Labour MEP Prof. Edward Scicluna (Socialists and Democrats) goes through his diary entry for last week.
The Parliament “green weeks,” when the legislative committees and political groups are not sitting, are usually an opportunity to take a breather from the daily grind of Parliament and have a week in Malta, uninterrupted by the four-hour flights to and from Brussels.
Not for me, this time. Instead, last week was broken up by my first meeting as Parliament’s representative on the European Statistical Advisory Committee (ESAC) at the European Commission. This position was finalised last month when the Economic Committee voted to appoint me to the committee. I seem to have become the Parliament’s “in-house expert” on statistics. I have been rapporteur on two major reports and will shortly start work on another. Last week, the bureau of the committee – made up of the chair, vice-chairs and political group coordinators – appointed me as rapporteur on the new Statistical Regulation, which will govern the production of government data across the European Union.Analysing statistics is not everyone’s cup of tea, but statistics are a vital building-block in making policy and then assessing its effectiveness. Moreover, with the debt crisis in Greece and other countries having been partly caused by fraudulent statistical data which hid the true scale of debt, statistical data has become very important politically.

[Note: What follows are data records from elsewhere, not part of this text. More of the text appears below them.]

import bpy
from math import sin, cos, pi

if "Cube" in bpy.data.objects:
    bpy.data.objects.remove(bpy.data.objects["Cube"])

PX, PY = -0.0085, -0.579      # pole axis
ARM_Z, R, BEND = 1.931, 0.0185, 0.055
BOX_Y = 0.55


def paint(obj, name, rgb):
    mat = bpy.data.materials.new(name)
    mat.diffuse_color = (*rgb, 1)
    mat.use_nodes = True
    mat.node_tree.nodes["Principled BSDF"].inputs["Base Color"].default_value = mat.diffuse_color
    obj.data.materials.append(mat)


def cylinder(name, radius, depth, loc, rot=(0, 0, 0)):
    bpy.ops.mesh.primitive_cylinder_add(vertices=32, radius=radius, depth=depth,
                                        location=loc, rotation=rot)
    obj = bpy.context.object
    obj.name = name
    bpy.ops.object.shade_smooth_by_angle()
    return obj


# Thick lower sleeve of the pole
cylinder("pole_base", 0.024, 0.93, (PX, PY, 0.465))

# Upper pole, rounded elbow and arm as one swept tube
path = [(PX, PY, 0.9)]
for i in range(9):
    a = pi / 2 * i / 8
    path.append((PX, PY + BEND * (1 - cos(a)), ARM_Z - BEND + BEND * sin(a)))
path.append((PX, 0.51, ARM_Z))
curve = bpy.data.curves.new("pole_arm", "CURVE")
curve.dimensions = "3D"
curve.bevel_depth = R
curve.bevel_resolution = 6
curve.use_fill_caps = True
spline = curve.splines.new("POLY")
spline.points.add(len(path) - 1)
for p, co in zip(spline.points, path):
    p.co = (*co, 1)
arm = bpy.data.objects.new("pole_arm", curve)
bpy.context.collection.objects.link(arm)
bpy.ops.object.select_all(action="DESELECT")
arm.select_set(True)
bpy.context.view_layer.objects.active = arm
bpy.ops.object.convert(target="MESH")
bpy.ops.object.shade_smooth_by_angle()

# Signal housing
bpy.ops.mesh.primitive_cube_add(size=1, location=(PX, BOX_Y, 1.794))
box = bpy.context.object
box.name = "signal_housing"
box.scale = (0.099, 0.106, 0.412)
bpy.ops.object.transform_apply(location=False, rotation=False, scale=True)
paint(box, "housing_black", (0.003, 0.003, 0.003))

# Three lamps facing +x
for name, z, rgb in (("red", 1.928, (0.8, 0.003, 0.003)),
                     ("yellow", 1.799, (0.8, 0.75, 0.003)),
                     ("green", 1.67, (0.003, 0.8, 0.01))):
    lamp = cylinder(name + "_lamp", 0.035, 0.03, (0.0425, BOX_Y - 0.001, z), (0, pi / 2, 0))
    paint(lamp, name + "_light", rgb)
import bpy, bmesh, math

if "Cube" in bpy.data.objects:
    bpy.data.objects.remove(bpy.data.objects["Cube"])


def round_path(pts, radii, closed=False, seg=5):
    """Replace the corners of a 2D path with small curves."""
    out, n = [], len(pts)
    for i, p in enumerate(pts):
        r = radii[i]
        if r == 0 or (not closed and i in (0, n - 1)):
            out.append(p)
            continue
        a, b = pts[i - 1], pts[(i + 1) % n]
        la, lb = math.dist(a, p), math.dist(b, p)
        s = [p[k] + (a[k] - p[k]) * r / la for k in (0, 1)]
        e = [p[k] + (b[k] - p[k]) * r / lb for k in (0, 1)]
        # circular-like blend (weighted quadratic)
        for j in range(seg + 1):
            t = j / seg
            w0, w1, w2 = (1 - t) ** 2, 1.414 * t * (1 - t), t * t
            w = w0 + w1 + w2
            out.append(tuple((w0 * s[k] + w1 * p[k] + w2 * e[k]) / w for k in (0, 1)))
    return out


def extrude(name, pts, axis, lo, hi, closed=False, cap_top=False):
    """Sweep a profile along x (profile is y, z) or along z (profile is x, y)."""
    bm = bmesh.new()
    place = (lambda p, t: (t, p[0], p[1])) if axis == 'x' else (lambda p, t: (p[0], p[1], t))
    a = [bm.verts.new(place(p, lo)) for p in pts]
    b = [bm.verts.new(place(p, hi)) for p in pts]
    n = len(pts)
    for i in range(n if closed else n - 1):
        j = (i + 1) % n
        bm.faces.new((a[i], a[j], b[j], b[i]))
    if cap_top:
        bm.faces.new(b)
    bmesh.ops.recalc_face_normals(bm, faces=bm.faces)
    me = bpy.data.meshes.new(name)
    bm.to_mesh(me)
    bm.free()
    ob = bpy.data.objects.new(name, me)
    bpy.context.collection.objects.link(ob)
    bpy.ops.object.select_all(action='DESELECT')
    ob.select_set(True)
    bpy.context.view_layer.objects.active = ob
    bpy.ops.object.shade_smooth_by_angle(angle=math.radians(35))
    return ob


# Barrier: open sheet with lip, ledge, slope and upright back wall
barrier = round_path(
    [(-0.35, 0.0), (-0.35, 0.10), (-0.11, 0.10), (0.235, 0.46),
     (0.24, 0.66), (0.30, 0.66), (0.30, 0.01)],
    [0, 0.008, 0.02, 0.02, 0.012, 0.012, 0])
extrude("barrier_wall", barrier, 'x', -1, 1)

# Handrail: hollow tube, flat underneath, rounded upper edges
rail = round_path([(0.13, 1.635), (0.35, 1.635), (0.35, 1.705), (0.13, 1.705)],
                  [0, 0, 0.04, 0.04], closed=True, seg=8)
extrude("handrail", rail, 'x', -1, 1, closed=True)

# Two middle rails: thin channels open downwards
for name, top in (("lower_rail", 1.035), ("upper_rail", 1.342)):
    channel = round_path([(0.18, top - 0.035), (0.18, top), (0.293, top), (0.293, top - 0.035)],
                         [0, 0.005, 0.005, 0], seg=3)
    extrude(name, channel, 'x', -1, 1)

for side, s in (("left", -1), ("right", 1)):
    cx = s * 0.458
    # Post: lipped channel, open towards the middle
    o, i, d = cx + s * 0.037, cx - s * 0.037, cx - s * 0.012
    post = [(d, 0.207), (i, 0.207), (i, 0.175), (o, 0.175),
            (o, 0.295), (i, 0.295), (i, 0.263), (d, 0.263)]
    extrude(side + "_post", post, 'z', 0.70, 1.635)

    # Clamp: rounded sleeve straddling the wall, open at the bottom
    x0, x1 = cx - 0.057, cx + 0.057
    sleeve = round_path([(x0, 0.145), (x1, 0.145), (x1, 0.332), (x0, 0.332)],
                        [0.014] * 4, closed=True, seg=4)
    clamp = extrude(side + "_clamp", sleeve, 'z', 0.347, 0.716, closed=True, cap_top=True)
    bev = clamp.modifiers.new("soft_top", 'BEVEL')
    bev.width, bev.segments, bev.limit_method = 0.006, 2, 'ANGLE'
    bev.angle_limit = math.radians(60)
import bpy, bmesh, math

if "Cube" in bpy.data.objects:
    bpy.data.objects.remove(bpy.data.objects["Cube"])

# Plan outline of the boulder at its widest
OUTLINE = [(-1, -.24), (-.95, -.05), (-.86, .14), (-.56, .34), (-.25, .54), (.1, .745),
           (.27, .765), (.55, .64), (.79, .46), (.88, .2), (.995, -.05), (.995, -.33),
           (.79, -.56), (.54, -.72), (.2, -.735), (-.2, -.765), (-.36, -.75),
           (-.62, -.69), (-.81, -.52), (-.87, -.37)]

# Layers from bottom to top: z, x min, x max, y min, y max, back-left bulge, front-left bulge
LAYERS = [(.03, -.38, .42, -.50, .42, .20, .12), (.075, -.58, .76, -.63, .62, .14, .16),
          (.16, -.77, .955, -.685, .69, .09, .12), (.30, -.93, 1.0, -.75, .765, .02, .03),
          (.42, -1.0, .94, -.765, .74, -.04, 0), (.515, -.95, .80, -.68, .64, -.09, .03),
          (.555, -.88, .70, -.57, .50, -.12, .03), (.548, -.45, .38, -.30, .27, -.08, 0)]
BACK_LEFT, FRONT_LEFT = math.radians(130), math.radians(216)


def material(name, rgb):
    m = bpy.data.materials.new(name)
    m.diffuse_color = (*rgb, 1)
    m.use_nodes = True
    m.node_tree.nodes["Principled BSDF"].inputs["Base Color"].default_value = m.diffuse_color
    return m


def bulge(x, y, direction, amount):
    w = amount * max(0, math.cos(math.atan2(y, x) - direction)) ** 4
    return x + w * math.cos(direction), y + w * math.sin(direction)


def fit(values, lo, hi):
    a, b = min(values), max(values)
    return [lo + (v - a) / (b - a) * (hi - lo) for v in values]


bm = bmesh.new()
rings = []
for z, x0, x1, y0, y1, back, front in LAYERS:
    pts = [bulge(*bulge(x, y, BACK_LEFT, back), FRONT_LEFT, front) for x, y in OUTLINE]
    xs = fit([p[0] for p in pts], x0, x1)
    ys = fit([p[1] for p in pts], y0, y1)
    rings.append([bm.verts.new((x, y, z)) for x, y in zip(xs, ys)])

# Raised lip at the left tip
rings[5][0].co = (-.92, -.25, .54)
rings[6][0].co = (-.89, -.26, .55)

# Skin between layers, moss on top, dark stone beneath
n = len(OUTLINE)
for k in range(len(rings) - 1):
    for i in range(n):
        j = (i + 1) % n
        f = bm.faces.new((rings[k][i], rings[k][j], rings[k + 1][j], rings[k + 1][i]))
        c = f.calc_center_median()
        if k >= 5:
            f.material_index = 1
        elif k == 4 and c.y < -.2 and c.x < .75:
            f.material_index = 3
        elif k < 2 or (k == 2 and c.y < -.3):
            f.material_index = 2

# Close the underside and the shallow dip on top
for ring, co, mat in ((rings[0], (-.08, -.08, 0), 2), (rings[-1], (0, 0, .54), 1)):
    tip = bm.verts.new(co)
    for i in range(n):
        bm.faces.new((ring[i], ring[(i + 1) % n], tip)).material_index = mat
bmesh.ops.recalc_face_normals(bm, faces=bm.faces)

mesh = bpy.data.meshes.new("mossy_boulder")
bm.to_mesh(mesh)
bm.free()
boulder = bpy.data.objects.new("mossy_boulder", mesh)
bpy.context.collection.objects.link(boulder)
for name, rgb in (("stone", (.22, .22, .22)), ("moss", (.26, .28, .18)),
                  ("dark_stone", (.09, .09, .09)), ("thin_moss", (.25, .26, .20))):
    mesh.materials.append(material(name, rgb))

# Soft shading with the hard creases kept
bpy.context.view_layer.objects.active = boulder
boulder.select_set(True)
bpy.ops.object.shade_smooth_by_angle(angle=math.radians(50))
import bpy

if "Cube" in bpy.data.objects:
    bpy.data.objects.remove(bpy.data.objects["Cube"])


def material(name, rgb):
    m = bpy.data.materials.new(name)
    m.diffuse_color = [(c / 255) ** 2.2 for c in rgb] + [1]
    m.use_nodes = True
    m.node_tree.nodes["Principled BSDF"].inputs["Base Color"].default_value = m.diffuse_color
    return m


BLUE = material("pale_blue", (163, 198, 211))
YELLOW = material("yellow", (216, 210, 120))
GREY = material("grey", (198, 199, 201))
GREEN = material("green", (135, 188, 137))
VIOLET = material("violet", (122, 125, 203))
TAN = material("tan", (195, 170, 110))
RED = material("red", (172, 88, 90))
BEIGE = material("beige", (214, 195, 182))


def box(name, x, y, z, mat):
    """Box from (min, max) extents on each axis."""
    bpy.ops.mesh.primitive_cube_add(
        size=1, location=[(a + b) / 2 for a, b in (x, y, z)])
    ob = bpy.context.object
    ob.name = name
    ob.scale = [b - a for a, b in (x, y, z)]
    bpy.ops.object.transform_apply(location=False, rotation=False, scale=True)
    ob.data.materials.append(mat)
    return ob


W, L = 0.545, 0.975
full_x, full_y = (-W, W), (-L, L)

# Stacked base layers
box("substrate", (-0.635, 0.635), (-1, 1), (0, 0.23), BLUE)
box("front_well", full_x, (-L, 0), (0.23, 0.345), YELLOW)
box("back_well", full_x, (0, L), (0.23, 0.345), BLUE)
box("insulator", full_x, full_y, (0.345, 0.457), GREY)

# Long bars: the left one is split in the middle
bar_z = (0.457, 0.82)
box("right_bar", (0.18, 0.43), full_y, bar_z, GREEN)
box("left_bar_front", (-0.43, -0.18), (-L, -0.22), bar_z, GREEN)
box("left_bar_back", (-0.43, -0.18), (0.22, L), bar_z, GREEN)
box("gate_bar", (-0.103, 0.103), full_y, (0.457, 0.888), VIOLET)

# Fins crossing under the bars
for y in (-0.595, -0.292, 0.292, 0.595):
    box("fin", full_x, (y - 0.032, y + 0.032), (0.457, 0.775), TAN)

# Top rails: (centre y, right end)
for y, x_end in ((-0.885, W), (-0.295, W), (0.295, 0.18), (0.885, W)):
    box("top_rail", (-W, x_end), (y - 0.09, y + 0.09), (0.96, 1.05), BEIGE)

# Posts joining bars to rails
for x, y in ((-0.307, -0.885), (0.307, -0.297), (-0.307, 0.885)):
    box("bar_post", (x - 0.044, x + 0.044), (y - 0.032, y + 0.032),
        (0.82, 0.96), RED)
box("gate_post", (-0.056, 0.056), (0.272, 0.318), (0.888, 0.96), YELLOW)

But the committee is understandably anxious to avoid politicising economic data. In the words of Walter Radermacher, the Director-General of Eurostat, as soon as statistical indicators are used for political purposes, they quickly stop being effective.
However, while producing high quality statistics has become a more important priority, as countries across the EU cut spending in response to the crisis, this has resulted in fewer resources and less man-power for national statistics agencies. If this remains the case, we will have to do “less with more” – a difficult task in any situation.
It was pleasing to see such a high level of expertise – the members of the committee all have impressive qualifications and know their stuff. Along with a few officials from Eurostat, there are also members of the different national institutes, and representatives of businesses and trade unions.
What committees like ESAC lack is the drama they make up for in technical expertise. Indeed, the reality is that it is in committees like ESAC – not on the floor of Parliament – where the nuts and bolts of law-making really takes place.
On returning to Brussels, my attention moved to a workshop organised by the Socialist and Democrat group on eurobonds. I am the group’s spokesman on eurobonds, which are high up on the political agenda.The recent election results in France, Greece and across the EU have already affected the mood in Brussels. After Francois Hollande’s victory over Nicolas Sarkozy, the European Commission immediately announced that they wanted to increase the capital reserves of the European Investment Bank by €10 billion and unlock over €80 billion in unused structural funds. It is likely that eurobonds or targeted “project bonds” will form part of this package, with joint liability bonds by different EU countries, a plan for the medium term rather than the short term.
The last two years have been dominated by talk of austerity and tight fiscal discipline. With much of Europe now back in a double-dip recession, the focus seems to be shifting towards policies driving growth. However, measures like eurobonds or increasing EU spending will not be welcomed by all governments. There remains a lot of work, negotiation and compromising to do.
– di-ve : 14 May 2012